I saw the visit to the Törten Housing Estate with great expectations. The previously visited Bauhaus Building and the Master’s Houses were examples of an upscale architectural style. But what style did the Bauhaus movement use for simple family homes? In the streets of Törten, I found the answer.
Walter Gropius planned this building in the years 1928/29. Its former function as an employment office can still be read by a fading inscription (“Amt für Arbeit”). The building is an impressive example of how to align architecture to a process – in this case looking after job seekers.
After Walter Gropius founded the Staatliche Bauhaus in Weimar, there was little time left to mould his new ideas into a building. Just after his move to Dessau, he appears as an architect on a site of the Bauhaus School. Here, the four masters houses form an ensemble.
In 2019, the city of Weimar commemorates two anniversaries. On August 11, 1919, the Weimar Constitution was passed here. In the same year, the Bauhaus movement was created on the initiative of the architect Walter Gropius. An interesting intersection of both events forms this plaque, which commemorates the 11th of August, 1919: It was designed by Walter Gropius.
The day was already dawning when I reached the Konsum building. This was built in 1928 to plans by Walter Gropius. Its unusual height and its function as a department store made it a focal point of the Törten Housing Estate. The attached low-rise building with the shop floor is not visible in this photo.

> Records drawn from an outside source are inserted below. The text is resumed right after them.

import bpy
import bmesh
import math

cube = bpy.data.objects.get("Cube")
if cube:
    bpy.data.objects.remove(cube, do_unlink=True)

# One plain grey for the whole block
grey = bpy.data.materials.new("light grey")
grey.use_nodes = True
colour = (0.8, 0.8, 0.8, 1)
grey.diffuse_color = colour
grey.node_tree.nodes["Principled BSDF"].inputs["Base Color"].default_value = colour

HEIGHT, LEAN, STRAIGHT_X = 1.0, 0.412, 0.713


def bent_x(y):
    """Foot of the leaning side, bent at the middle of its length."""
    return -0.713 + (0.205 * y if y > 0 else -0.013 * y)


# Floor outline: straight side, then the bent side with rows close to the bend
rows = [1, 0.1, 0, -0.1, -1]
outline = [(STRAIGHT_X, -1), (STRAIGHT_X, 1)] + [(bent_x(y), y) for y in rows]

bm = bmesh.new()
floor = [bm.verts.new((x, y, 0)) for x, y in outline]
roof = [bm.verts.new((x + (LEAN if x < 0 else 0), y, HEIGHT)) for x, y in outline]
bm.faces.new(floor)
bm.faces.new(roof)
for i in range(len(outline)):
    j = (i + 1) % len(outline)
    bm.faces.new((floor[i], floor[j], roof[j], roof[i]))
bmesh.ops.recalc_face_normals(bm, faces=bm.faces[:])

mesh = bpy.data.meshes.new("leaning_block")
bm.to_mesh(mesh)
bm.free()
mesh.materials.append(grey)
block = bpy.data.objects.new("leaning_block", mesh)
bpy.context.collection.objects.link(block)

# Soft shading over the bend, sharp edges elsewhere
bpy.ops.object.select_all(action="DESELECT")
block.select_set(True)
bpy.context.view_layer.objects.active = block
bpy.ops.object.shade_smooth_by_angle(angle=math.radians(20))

The Fagus factory is a very special world heritage site because the factory is still in operation. The buildings house a production for shoe lasts as well as a museum about the history of the company and shoes in general. The architecture is considered as an example of early modern architecture and was designed by Walter Gropius and Adolf Mayer.